WHAT YOU SHOULD DO: Of all the entries below, only the lines from the one with "bmesh.ops.recalc_face_normals(bm, faces=bm.faces[:])" up to and including the one with "solid through rings" are to be duplicated exactly.
** SUPPLIED RECORDS follows **
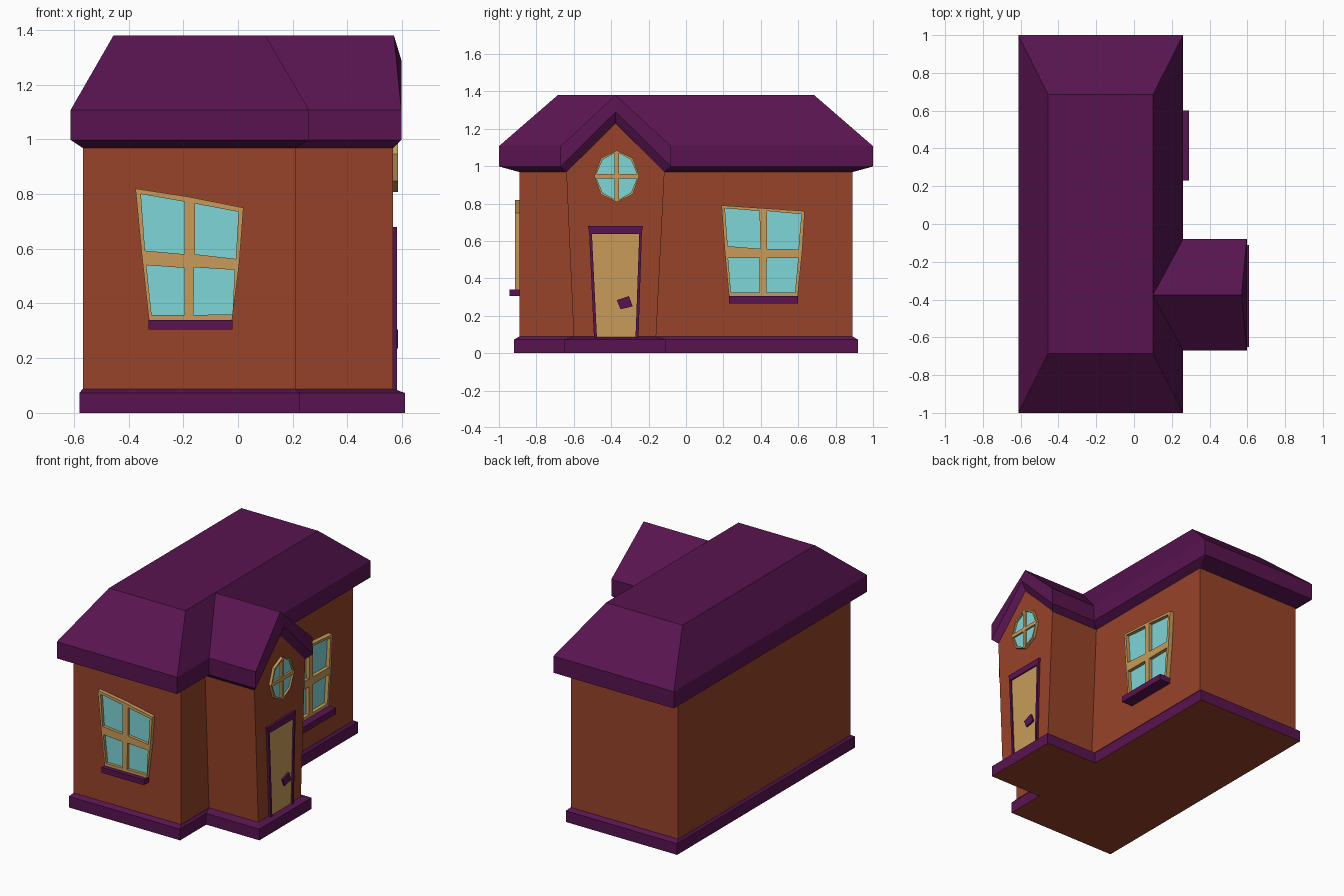
import bpy, bmesh, math
from mathutils import Vector

if "Cube" in bpy.data.objects:
    bpy.data.objects.remove(bpy.data.objects["Cube"])


def material(name, rgb):
    m = bpy.data.materials.new(name)
    m.diffuse_color = (*rgb, 1)
    m.use_nodes = True
    m.node_tree.nodes["Principled BSDF"].inputs["Base Color"].default_value = m.diffuse_color
    return m


BRICK = material("brick", (0.31, 0.056, 0.022))
PURPLE = material("purple", (0.098, 0.007, 0.08))
WOOD = material("wood", (0.58, 0.33, 0.10))
GLASS = material("glass", (0.21, 0.67, 0.69))


def finish(bm, name, mats):
    bmesh.ops.recalc_face_normals(bm, faces=bm.faces[:])
    me = bpy.data.meshes.new(name)
    bm.to_mesh(me)
    bm.free()
    for m in mats:
        me.materials.append(m)
    ob = bpy.data.objects.new(name, me)
    bpy.context.collection.objects.link(ob)
    return ob


def loft(name, rings, mats, bottom_mat=0):
    """Closed solid through rings with equal point counts."""
    bm = bmesh.new()
    vs = [[bm.verts.new(p) for p in r] for r in rings]
    n = len(vs[0])
    for a, b in zip(vs, vs[1:]):
        for i in range(n):
            bm.faces.new((a[i], a[(i + 1) % n], b[(i + 1) % n], b[i]))
    bm.faces.new(vs[0]).material_index = bottom_mat
    bm.faces.new(vs[-1])
    return finish(bm, name, mats)


def rect(x0, x1, y, z):
    return [(x0, -y, z), (x1, -y, z), (x1, y, z), (x0, y, z)]


def front(u, v, d):          # point on the front wall, d outwards
    return (u, -0.89 - d, v)


def side(u, v, d):           # point on the long right wall
    return (0.21 + d, u, v)


def porch(u, v, d):          # point on the porch front
    return (0.567 + d, u, v)


def slab(name, pts, place, d0, d1, mat):
    return loft(name, [[place(u, v, d) for u, v in pts] for d in (d0, d1)], [mat])


def window(name, outer, panes, place, depth):
    """Frame with real openings, plus recessed glass panes."""
    bm = bmesh.new()
    for loop in [outer] + panes:
        vs = [bm.verts.new(place(u, v, 0)) for u, v in loop]
        for i, v in enumerate(vs):
            bm.edges.new((v, vs[(i + 1) % len(vs)]))
    bmesh.ops.triangle_fill(bm, edges=bm.edges[:], use_beauty=True)
    r = bmesh.ops.extrude_face_region(bm, geom=bm.faces[:])
    move = Vector(place(0, 0, depth)) - Vector(place(0, 0, 0))
    bmesh.ops.translate(bm, vec=move,
                        verts=[g for g in r["geom"] if isinstance(g, bmesh.types.BMVert)])
    finish(bm, name + "_frame", [WOOD])
    for i, p in enumerate(panes):
        slab(f"{name}_glass_{i + 1}", p, place, -0.01, 0.006, GLASS)


# Plinth following the L-shaped floor plan, sloping top edge, brick underside
def plan(x0, x1, xp, y, p0, p1, z):
    return [(x0, -y, z), (x1, -y, z), (x1, p0, z), (xp, p0, z),
            (xp, p1, z), (x1, p1, z), (x1, y, z), (x0, y, z)]


base = (-0.58, 0.225, 0.61, 0.92, -0.65, -0.11)
loft("plinth", [plan(*base, 0), plan(*base, 0.073),
                plan(-0.567, 0.212, 0.568, 0.892, -0.60, -0.16, 0.088)],
     [PURPLE, BRICK], bottom_mat=1)

# Walls: main block and flared gabled porch
loft("main_walls", [rect(-0.567, 0.21, 0.89, 0.08), rect(-0.567, 0.21, 0.89, 0.975)], [BRICK])
slab("porch_walls", [(-0.60, 0.08), (-0.16, 0.08), (-0.115, 0.97), (-0.378, 1.23), (-0.64, 0.97)],
     porch, -0.36, 0, BRICK)

# Main roof: soffit, fascia and hipped slopes to a flat top
loft("main_roof", [rect(-0.567, 0.21, 0.89, 0.968), rect(-0.612, 0.26, 1.0, 0.998),
                   rect(-0.612, 0.26, 1.0, 1.107), rect(-0.455, 0.10, 0.685, 1.38)], [PURPLE])

# Porch roof: valley line, eave edge, fascia edge, inner soffit edge
Y0, YM, Y1 = -0.67, -0.376, -0.08
rows = [[(0.26, Y0, 1.107), (0.10, YM, 1.38), (0.26, Y1, 1.107)],
        [(0.597, Y0, 1.107), (0.57, YM, 1.38), (0.597, Y1, 1.107)],
        [(0.597, Y0, 0.998), (0.597, YM, 1.29), (0.597, Y1, 0.998)],
        [(0.567, -0.64, 0.968), (0.567, YM, 1.23), (0.567, -0.115, 0.968)]]
bm = bmesh.new()
vs = [[bm.verts.new(p) for p in r] for r in rows]
for a, b in zip(vs, vs[1:]):
    for i in range(2):
        bm.faces.new((a[i], a[i + 1], b[i + 1], b[i]))
for i, (eave, wall) in {0: (Y0, -0.64), 2: (Y1, -0.115)}.items():
    low = bm.verts.new((0.26, eave, 0.998))
    inner = bm.verts.new((0.21, wall, 0.968))
    bm.faces.new((vs[0][i], vs[1][i], vs[2][i], low))
    bm.faces.new((low, vs[2][i], vs[3][i], inner))
finish(bm, "porch_roof", [PURPLE])

# Crooked front window and sill
window("front_window",
       [(-0.375, 0.82), (-0.18, 0.79), (0.02, 0.75), (0.005, 0.55),
        (-0.022, 0.335), (-0.325, 0.335), (-0.352, 0.58)],
       [[(-0.355, 0.80), (-0.195, 0.772), (-0.195, 0.58), (-0.34, 0.593)],
        [(-0.157, 0.765), (0.002, 0.735), (-0.008, 0.563), (-0.157, 0.58)],
        [(-0.335, 0.54), (-0.195, 0.53), (-0.195, 0.358), (-0.316, 0.358)],
        [(-0.16, 0.532), (-0.012, 0.523), (-0.02, 0.36), (-0.163, 0.358)]],
       front, 0.025)
slab("front_sill", [(-0.327, 0.305), (-0.02, 0.305), (-0.02, 0.34), (-0.327, 0.34)],
     front, -0.01, 0.055, PURPLE)

# Crooked side window and sill
window("side_window",
       [(0.19, 0.79), (0.635, 0.76), (0.622, 0.55), (0.597, 0.30), (0.23, 0.30), (0.207, 0.55)],
       [[(0.208, 0.775), (0.393, 0.76), (0.398, 0.558), (0.223, 0.572)],
        [(0.432, 0.76), (0.617, 0.743), (0.601, 0.555), (0.432, 0.558)],
        [(0.225, 0.51), (0.393, 0.508), (0.393, 0.325), (0.24, 0.325)],
        [(0.432, 0.508), (0.6, 0.51), (0.583, 0.325), (0.43, 0.325)]],
       side, 0.03)
slab("side_sill", [(0.23, 0.265), (0.60, 0.265), (0.60, 0.305), (0.23, 0.305)],
     side, -0.01, 0.08, PURPLE)

# Octagonal gable window with four panes
CU, CV, RU, RV = -0.37, 0.946, 0.12, 0.138


def octagon(k, s, su=0, sv=0):
    a = math.radians(45 * k)
    return (CU + su + s * RU * math.cos(a), CV + sv + s * RV * math.sin(a))


g = 0.012
panes = []
for q in range(4):
    su, sv = (g, -g, -g, g)[q], (g, g, -g, -g)[q]
    a, b, c = (octagon(2 * q + k, 0.9) for k in range(3))
    if q % 2:
        a, c = (a[0] + su, a[1]), (c[0], c[1] + sv)
    else:
        a, c = (a[0], a[1] + sv), (c[0] + su, c[1])
    panes.append([(CU + su, CV + sv), a, b, c])
window("gable_window", [octagon(k, 1) for k in range(8)], panes, porch, 0.018)

# Tapered door: surround, leaf and crooked handle
slab("door_leaf", [(-0.482, 0.08), (-0.265, 0.08), (-0.247, 0.645), (-0.507, 0.645)],
     porch, -0.01, 0.006, WOOD)
slab("door_surround",
     [(-0.492, 0.08), (-0.476, 0.08), (-0.503, 0.638), (-0.25, 0.638), (-0.27, 0.08), (-0.254, 0.08),
      (-0.236, 0.645), (-0.23, 0.68), (-0.524, 0.68), (-0.518, 0.645)],
     porch, -0.01, 0.015, PURPLE)
slab("door_handle", [(-0.37, 0.283), (-0.305, 0.305), (-0.285, 0.25), (-0.35, 0.235)],
     porch, 0, 0.018, PURPLE)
** End of SUPPLIED RECORDS **
THE ANSWER:
    bmesh.ops.recalc_face_normals(bm, faces=bm.faces[:])
    me = bpy.data.meshes.new(name)
    bm.to_mesh(me)
    bm.free()
    for m in mats:
        me.materials.append(m)
    ob = bpy.data.objects.new(name, me)
    bpy.context.collection.objects.link(ob)
    return ob


def loft(name, rings, mats, bottom_mat=0):
    """Closed solid through rings with equal point counts."""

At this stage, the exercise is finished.